### Supplied records

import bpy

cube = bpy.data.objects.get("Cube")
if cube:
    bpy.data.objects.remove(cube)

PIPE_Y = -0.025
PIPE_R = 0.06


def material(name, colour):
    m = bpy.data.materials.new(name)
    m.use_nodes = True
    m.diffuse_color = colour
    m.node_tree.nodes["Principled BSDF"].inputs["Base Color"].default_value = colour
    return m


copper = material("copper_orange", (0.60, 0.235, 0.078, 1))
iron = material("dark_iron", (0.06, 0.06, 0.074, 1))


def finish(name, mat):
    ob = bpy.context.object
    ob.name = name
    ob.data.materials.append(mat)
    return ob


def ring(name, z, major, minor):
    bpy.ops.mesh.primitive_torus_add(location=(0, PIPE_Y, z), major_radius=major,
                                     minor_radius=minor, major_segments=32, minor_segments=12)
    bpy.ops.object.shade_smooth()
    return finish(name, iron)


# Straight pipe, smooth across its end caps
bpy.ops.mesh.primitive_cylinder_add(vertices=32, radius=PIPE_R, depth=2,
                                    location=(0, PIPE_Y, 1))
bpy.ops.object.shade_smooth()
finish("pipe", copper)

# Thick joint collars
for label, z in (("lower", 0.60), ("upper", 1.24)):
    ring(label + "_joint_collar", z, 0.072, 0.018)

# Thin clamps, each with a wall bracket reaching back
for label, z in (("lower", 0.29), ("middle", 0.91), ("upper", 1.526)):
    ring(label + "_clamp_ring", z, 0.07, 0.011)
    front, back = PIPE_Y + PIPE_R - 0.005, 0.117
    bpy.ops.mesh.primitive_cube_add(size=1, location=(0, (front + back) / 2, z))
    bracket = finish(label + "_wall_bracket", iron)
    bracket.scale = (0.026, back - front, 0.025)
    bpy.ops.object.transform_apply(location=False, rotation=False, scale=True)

### Problem requirements
Copy each line from the data above that includes "label".

### Result
for label, z in (("lower", 0.60), ("upper", 1.24)):
    ring(label + "_joint_collar", z, 0.072, 0.018)
for label, z in (("lower", 0.29), ("middle", 0.91), ("upper", 1.526)):
    ring(label + "_clamp_ring", z, 0.07, 0.011)
    bracket = finish(label + "_wall_bracket", iron)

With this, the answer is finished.